» Data extracts:
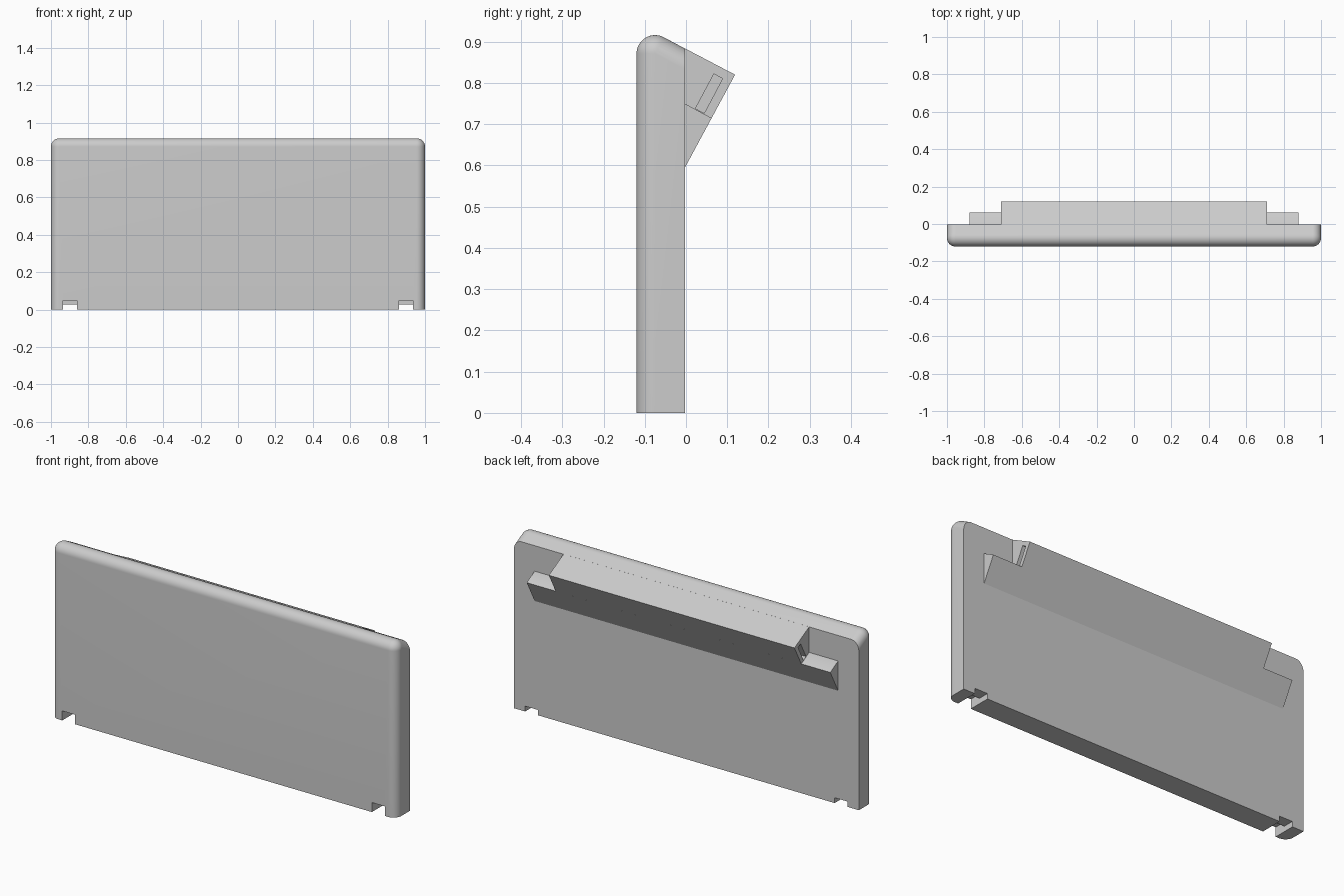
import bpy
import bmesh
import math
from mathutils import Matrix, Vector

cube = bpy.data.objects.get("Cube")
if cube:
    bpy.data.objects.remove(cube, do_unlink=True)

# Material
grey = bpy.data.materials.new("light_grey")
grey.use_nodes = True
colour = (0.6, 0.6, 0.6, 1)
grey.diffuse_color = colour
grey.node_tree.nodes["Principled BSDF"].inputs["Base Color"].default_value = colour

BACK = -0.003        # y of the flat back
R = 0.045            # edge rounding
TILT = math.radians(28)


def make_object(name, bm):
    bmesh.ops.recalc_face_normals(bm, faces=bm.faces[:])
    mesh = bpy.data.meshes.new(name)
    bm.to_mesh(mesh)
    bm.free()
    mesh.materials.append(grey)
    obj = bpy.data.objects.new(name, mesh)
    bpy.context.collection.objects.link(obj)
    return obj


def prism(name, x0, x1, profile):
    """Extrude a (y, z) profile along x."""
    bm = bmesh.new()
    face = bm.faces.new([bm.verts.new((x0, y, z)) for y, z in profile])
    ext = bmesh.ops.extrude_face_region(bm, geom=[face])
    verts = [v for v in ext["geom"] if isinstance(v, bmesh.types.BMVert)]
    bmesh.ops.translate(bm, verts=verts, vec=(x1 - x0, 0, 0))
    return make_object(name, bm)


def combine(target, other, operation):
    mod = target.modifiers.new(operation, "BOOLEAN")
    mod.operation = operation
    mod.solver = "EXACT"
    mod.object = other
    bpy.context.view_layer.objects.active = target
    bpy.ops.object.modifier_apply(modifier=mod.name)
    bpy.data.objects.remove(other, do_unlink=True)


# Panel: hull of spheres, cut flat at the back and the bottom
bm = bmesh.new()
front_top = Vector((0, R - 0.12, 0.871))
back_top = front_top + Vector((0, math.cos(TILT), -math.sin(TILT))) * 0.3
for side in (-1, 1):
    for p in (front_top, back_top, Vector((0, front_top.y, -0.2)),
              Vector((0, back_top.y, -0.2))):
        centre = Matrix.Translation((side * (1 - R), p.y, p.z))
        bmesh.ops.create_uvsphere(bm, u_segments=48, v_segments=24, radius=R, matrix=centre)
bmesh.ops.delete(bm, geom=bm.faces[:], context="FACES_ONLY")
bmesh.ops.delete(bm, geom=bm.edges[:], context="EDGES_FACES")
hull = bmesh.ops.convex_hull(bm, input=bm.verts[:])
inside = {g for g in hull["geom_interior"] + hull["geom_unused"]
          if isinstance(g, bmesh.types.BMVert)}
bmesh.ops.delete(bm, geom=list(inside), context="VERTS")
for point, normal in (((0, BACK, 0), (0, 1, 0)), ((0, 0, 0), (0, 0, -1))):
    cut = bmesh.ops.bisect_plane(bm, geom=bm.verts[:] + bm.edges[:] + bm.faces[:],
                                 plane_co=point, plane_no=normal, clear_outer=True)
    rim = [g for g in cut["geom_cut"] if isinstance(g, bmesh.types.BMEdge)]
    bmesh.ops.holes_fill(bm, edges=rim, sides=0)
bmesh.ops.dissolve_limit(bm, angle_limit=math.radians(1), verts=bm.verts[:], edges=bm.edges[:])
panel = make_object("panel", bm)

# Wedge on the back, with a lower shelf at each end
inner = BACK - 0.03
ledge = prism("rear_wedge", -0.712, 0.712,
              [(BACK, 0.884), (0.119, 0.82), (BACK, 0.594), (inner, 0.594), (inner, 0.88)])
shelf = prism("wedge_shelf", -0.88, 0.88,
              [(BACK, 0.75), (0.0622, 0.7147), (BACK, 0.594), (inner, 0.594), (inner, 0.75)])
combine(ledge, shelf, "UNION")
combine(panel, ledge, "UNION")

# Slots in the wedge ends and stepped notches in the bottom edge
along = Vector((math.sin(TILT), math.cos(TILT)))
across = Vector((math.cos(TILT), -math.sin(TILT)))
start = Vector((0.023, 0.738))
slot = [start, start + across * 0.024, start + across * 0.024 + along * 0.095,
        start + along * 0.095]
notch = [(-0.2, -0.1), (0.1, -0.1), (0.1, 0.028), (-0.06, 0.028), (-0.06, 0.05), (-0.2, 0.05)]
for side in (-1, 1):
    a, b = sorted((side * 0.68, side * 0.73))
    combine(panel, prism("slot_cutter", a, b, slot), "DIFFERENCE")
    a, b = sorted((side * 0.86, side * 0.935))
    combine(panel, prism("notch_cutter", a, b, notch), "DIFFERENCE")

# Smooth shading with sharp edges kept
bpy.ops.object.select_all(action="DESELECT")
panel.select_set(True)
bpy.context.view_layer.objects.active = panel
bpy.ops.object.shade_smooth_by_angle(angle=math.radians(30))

» Activity: For the listing above, how many lines contain the word "True"? Respond with nothing but the number.

» Solution for this task: 5